Dkt. #11, pp.10-11. In support of its argument that joinder of the counterfeiting charges and the possession of a firearm charge is appropriate and will not result in substantial prejudice to defendant Evans, the government cites to four cases where courts have found that joinder of counterfeiting charges and firearm charges is appropriate. See United States v. Sides, 762 F.2d 1013 (6th Cir. 1985) (finding joinder to be appropriate where charges of counterfeit savings bonds located in one suitcase and a firearm found in another suitcase in the same vehicle were connected and part of a common scheme); United States v. Stolica, No. 09-cr-30047-DRH, 2009 WL 2849003 (S.D. Ill. Sept. 1, 2009) (holding joinder of passing counterfeit currency with charge of felon in possession of a firearm was proper, noting, given "the relatively small number of counts, the relative simplicity of the charges, and the lack of complexity of the alleged conduct underlying each charge ... a properly instructed jury can sort through the evidence ... follow limiting instructions, thus avoiding any prejudicial evidentiary spillover or cumulation of evidence ..."); United States v. Hunter, No. 3:06-CR-64, 2006 WL 3196929 (E.D. Tenn. Nov. 2, 2006) (same); United States v. Neuman, Criminal No. 08-24, 2009 WL 273208 (E.D. La. Jan. 23, 2009) (same).

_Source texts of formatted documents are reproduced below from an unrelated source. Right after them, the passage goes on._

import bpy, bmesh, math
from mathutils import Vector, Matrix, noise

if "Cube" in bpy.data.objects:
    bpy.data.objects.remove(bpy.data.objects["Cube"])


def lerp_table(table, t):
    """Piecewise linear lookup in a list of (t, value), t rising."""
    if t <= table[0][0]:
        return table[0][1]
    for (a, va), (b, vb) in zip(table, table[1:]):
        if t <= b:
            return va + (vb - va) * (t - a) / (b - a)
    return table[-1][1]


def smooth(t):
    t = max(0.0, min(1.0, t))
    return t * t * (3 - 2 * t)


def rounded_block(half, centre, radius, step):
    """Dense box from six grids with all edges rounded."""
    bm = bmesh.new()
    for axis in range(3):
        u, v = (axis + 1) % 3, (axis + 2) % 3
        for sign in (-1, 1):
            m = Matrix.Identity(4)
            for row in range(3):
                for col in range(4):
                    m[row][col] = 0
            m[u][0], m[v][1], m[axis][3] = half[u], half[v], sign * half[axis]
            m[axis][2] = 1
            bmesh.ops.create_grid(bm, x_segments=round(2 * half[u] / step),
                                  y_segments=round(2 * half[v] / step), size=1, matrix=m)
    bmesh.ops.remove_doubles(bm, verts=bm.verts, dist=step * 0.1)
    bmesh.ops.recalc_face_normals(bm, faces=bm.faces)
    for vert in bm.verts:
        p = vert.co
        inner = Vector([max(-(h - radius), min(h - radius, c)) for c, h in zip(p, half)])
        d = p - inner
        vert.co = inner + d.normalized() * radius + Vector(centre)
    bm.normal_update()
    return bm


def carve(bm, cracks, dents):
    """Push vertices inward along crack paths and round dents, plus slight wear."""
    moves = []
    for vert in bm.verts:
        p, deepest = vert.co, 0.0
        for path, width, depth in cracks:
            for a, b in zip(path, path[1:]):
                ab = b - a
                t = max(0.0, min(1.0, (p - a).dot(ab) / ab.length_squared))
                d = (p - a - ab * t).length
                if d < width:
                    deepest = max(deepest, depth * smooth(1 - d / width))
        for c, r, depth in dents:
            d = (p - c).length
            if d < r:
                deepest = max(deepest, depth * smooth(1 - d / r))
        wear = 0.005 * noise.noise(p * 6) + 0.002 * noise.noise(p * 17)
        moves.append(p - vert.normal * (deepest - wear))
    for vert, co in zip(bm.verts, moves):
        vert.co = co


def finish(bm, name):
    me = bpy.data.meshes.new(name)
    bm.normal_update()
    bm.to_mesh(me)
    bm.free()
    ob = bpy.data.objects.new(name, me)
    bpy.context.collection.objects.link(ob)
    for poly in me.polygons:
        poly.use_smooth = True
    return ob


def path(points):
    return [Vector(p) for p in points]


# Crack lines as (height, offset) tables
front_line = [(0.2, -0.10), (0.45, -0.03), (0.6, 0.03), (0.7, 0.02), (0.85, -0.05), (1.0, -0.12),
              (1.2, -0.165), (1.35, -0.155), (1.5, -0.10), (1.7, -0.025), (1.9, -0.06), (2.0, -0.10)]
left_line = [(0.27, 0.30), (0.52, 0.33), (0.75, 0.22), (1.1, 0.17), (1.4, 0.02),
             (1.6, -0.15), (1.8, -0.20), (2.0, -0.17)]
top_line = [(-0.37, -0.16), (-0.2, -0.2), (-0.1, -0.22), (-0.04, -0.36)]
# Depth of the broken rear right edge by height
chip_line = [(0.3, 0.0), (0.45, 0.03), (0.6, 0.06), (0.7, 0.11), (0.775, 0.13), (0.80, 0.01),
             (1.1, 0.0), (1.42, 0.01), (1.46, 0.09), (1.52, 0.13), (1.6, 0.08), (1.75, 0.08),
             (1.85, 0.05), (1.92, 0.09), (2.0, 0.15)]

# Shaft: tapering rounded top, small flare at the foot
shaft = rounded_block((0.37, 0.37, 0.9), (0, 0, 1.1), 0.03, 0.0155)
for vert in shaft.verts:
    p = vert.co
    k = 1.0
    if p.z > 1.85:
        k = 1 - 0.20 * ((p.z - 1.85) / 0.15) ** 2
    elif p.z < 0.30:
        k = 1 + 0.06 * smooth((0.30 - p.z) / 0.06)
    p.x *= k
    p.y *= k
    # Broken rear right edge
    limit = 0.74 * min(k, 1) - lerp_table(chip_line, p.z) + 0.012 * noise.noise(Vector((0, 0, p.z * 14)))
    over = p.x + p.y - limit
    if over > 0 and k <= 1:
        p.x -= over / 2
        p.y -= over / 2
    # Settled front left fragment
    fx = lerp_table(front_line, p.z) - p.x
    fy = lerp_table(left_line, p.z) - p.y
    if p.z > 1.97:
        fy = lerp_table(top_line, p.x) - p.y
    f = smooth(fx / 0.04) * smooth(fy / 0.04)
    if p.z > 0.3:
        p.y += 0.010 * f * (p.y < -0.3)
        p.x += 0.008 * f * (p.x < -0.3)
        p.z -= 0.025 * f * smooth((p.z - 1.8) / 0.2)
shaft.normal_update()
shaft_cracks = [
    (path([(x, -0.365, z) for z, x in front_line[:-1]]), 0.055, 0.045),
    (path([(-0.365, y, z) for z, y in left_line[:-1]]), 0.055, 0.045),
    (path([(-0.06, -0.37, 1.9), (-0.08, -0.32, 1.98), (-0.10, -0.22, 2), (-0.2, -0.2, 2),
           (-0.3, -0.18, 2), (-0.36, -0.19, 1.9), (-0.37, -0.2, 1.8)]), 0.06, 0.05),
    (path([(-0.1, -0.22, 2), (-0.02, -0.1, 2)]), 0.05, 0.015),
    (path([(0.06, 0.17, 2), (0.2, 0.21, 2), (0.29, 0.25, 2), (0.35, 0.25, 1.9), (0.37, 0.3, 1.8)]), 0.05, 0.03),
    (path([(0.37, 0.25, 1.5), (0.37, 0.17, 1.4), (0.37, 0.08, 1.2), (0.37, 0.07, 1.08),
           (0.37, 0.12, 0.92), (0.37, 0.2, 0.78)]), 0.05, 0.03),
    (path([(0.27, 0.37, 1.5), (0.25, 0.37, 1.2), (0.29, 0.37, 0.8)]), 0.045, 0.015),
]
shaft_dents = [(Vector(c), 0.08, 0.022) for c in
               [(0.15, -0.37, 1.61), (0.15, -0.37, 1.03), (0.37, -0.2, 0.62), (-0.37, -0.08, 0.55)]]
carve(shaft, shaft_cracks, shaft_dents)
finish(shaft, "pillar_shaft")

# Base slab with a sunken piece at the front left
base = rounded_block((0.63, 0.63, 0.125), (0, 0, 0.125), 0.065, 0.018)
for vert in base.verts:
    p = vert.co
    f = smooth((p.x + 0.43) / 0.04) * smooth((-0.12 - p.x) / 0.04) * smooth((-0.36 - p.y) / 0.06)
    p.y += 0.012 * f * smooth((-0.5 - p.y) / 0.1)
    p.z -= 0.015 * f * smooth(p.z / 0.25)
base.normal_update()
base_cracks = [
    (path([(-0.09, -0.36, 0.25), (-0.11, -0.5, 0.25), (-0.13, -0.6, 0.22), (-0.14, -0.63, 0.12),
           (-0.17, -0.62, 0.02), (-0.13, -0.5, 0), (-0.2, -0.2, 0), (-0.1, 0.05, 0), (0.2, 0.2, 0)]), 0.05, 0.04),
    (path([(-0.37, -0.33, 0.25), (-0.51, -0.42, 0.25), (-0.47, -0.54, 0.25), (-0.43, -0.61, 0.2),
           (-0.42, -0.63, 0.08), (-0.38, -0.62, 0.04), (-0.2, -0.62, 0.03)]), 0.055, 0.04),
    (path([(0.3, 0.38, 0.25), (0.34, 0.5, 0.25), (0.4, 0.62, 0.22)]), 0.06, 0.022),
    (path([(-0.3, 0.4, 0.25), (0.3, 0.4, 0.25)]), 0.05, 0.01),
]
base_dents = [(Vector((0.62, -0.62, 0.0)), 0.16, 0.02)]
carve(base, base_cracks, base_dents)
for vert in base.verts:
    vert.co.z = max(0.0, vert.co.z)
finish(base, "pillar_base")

Rule 8 of the Federal Rules of Criminal Procedure provides that an indictment or information may charge a defendant in separate counts with 2 or more offenses if the offenses charged -- whether felonies or misdemeanors or both -- are of the same or similar character, or are based on the same act or transaction, or are connected with or constitute parts of a common scheme or plan.
In addition, "[j]oinder is proper where the same evidence may be used to prove each count." United States v. Amato, 15 F.3d 230, 236 (2d Cir. 1994), quoting United States v. Blakney, 941 F.2d 114, 116 (2d Cir. 1991).
Rule 14 of the Federal Rules of Criminal Procedure permits a court to order separate trials of multiple counts if it appears that a defendant is prejudiced by the joinder of offenses. A trial court's "decision whether to grant a severance is 'committed to the sound discretion of the trial court and is virtually unreviewable.'" United States v. Zackson, 6 F.3d 911, 922 (2d Cir. 1993), quoting United States v. Harwood, 998 F.2d 91, 95 (2d Cir. 1993) (internal quotation omitted). Reversal will be granted only in cases where a trial judge "clearly ...